"I don't want any one, thanks," Eve answered. Two spots of color rose in her cheeks. "That is, I don't want any one unless I can have Jack?" She turned to Cicely, who still stood gazing at the fire. "May Jack sleep here?"

"With Dilsey?" said Cicely, lifting her eyes with a surprised glance.

"Yes, with Dilsey. The room is large."

"I am sure I don't care; yes, if you like. He cries at night sometimes."

"I hope he will," responded Eve, and her tone was almost fierce. "Then I can comfort him."

"Dilsey does that better than any one else; he is devoted to her; when he cries, I never interfere," said Cicely, laughing.

Eve bit her lips to keep back the retort, "But I shall!"

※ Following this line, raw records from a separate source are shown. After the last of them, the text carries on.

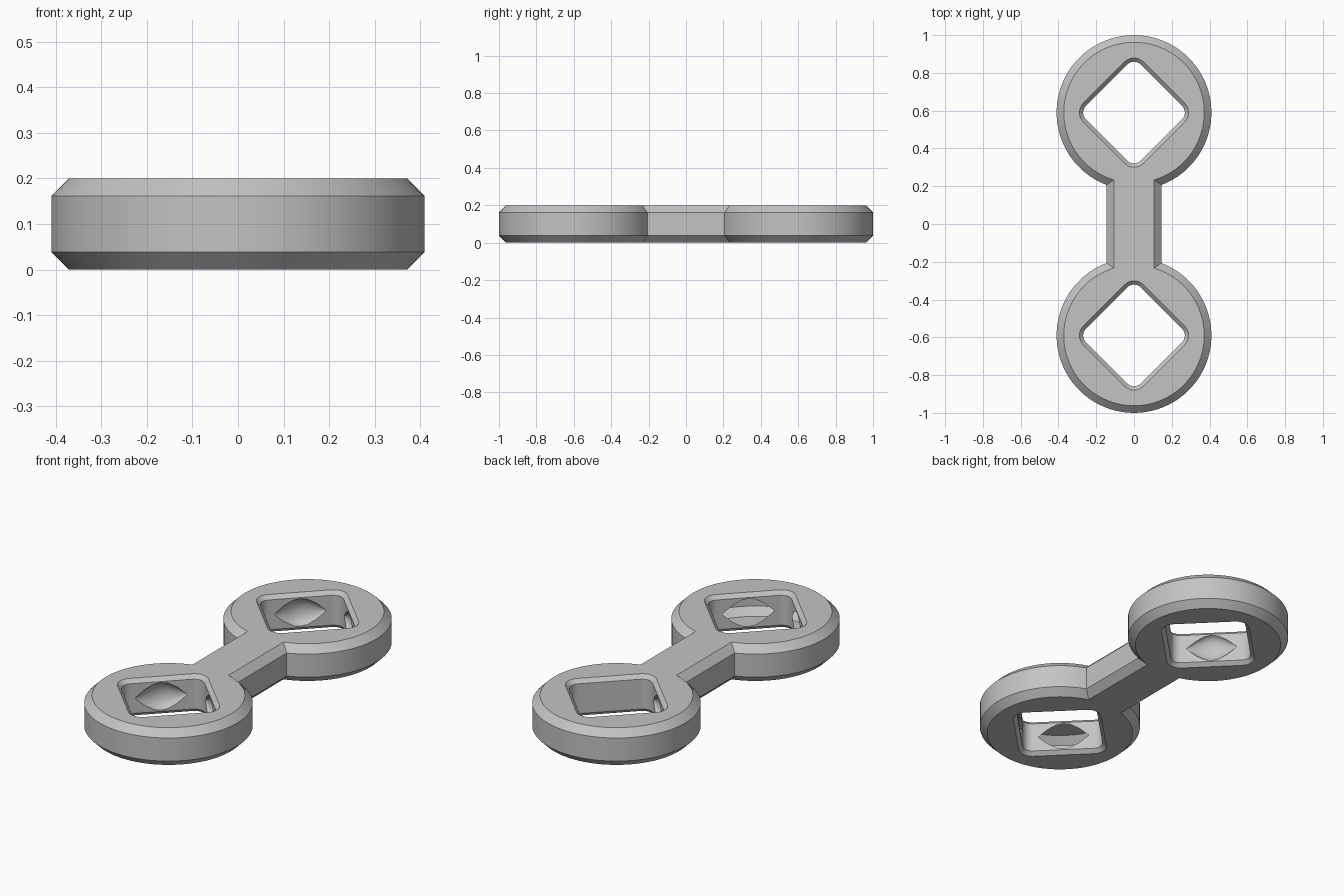
import bpy, bmesh, math
from mathutils import Matrix, Vector

if "Cube" in bpy.data.objects:
    bpy.data.objects.remove(bpy.data.objects["Cube"])

RING_Y, RING_R, BAR_W = 0.59, 0.41, 0.145
HEIGHT, CHAMFER = 0.20, 0.038

grey = bpy.data.materials.new("mid grey")
grey.diffuse_color = (0.55, 0.55, 0.55, 1)
grey.use_nodes = True
grey.node_tree.nodes["Principled BSDF"].inputs["Base Color"].default_value = grey.diffuse_color


def loft(name, levels):
    """Closed solid through stacked loops of equal point count."""
    bm = bmesh.new()
    loops = [[bm.verts.new(p) for p in loop] for loop in levels]
    n = len(loops[0])
    for a, b in zip(loops, loops[1:]):
        for i in range(n):
            j = (i + 1) % n
            bm.faces.new((a[i], a[j], b[j], b[i]))
    bm.faces.new(loops[0][::-1])
    bm.faces.new(loops[-1])
    bmesh.ops.recalc_face_normals(bm, faces=bm.faces)
    mesh = bpy.data.meshes.new(name)
    bm.to_mesh(mesh)
    bm.free()
    mesh.materials.append(grey)
    obj = bpy.data.objects.new(name, mesh)
    bpy.context.collection.objects.link(obj)
    return obj


def dumbbell(inset, z, n=72):
    """Outline of two discs joined by a straight bar."""
    r, w = RING_R - inset, BAR_W - inset
    a0 = -math.pi / 2 + math.asin(w / r)
    arc = []
    for i in range(n + 1):
        a = a0 + (math.pi - 2 * a0) * i / n
        arc.append((r * math.cos(a), RING_Y + r * math.sin(a), z))
    return arc + [(-x, -y, z) for x, y, _ in arc]


def diamond(cy, grow, z, n=8):
    """Rounded square standing on its corner."""
    c, r = 0.155 * math.sqrt(2), 0.05 + grow
    pts = []
    for k in range(4):
        mid = k * math.pi / 2
        for i in range(n + 1):
            a = mid - math.pi / 4 + math.pi / 2 * i / n
            pts.append((c * math.cos(mid) + r * math.cos(a),
                        cy + c * math.sin(mid) + r * math.sin(a), z))
    return pts


def spindle(cy, angle, n=16):
    """Lens-shaped cutter lying along one wall of a hole."""
    profile = [(-0.128, 0.002), (-0.08, 0.043), (-0.035, 0.068), (0, 0.074),
               (0.035, 0.068), (0.08, 0.043), (0.128, 0.002)]
    place = Matrix.Translation((0, cy, HEIGHT / 2)) @ Matrix.Rotation(angle, 4, 'Z')
    return [[place @ Vector((0.205 + 0.6 * r * math.cos(2 * math.pi * i / n), t,
                             r * math.sin(2 * math.pi * i / n)))
             for i in range(n)] for t, r in profile]


# chamfered body
body = loft("double_ring_link", [dumbbell(CHAMFER, 0), dumbbell(0, CHAMFER),
                                 dumbbell(0, HEIGHT - CHAMFER),
                                 dumbbell(CHAMFER, HEIGHT)])

# square holes with chamfered rims, and a dimple in each wall
cutters = []
for cy in (-RING_Y, RING_Y):
    cutters.append(loft("hole_cutter", [
        diamond(cy, 0.04, -0.02), diamond(cy, 0, 0.02),
        diamond(cy, 0, HEIGHT - 0.02), diamond(cy, 0.04, HEIGHT + 0.02)]))
    for k in range(4):
        cutters.append(loft("dimple_cutter",
                            spindle(cy, math.pi / 4 + k * math.pi / 2)))

bpy.context.view_layer.objects.active = body
body.select_set(True)
for cutter in cutters:
    cutter.hide_render = True
    mod = body.modifiers.new("cut", 'BOOLEAN')
    mod.operation, mod.solver, mod.object = 'DIFFERENCE', 'EXACT', cutter
    bpy.ops.object.modifier_apply(modifier=mod.name)
for cutter in cutters:
    bpy.data.objects.remove(cutter)

bpy.ops.object.shade_smooth_by_angle(angle=math.radians(30))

"It is a sweet idea," said Miss Sabrina, in her chanting voice. "It is sweet of Miss Bruce to wish to have him, and sweet of you, Cicely, to let him go. We can arrange a little nursery at the other end of this room to-morrow; there's a chamber beyond, where no one sleeps, and the door could be opened through, if you like. I am sure it will be very nice all round."

Eve turned and kissed her. Cicely pushed back a burning log with her foot, and laughed again, this time merrily. "It seems so funny, your having the baby in here at night, just like a mother, when you haven't been married at all. Now I have been married twice. To be sure, I never meant to be!"

"My precious child!" Miss Sabrina remonstrated.

"No, auntie, I never did. It came about," Cicely answered, her eyes growing absent again and returning to the fire.

Meadows now came in with deferential step, and presently she was followed by her own couch, which Uncle Abram spread out, in the shape of a mattress, on the floor. The English girl looked on, amazed. But this was a house of amazements; it was like a Drury Lane pantomime.

Later, when the girl was asleep, Eve rose, and, taking the package of letters, which she had put under her pillow, she felt for a candle and matches, thrust her feet into her slippers, and, with her dressing-gown over her arm, stole to the second door; it opened probably into the unoccupied chamber of which Miss Sabrina had spoken. The door was not locked; she passed through, closing it behind her. Lighting her candle, she looked about her. The room was empty, the floor bare. She put her candle on the floor, and, kneeling down beside it, opened the letters. There were but four; apparently Cicely had thought that four would be enough to confirm what she had said. They were enough. More passionate, more determined letters man never wrote to woman; they did not plead so much as insist; they compelled by sheer force of persistent unconquerable love, which accepts anything, bears anything, to gain even tolerance.

And this was Jack, her brother Jack, who had thus prostrated himself at the feet of that indifferent little creature, that cold, small, dark girl who already bore another name! She was angry with him. Then the anger faded away into infinite pity. "Oh, Jack, dear old Jack, to have loved her so, she caring nothing for you! And I am to burn your poor letters that you thought so much about-your poor, poor letters." Sinking down upon the floor, she placed the open pages upon her knees, laying her cheek upon them as though they had been something human. "Some one cares for you," she murmured.

There was now a wild gale outside. One of the shutters was open, and she could see Jupiter Light; she sat there, with her cheek on the letters, looking at it.

Suddenly everything seemed changed, she no longer wept; she felt sluggish, cold. "Don't I care any more?" she thought, surprised. She rose and went back to her bed, glad to creep into its warmth, and leaving the letters on a chair by her bedside. Then, duly, she put them under her pillow again.

* * *

Free to Download MoboReader
(← Keyboard shortcut) Previous Contents (Keyboard shortcut →)
 Novels To Read Online Free

Scan the QR code to download MoboReader app.

Back to Top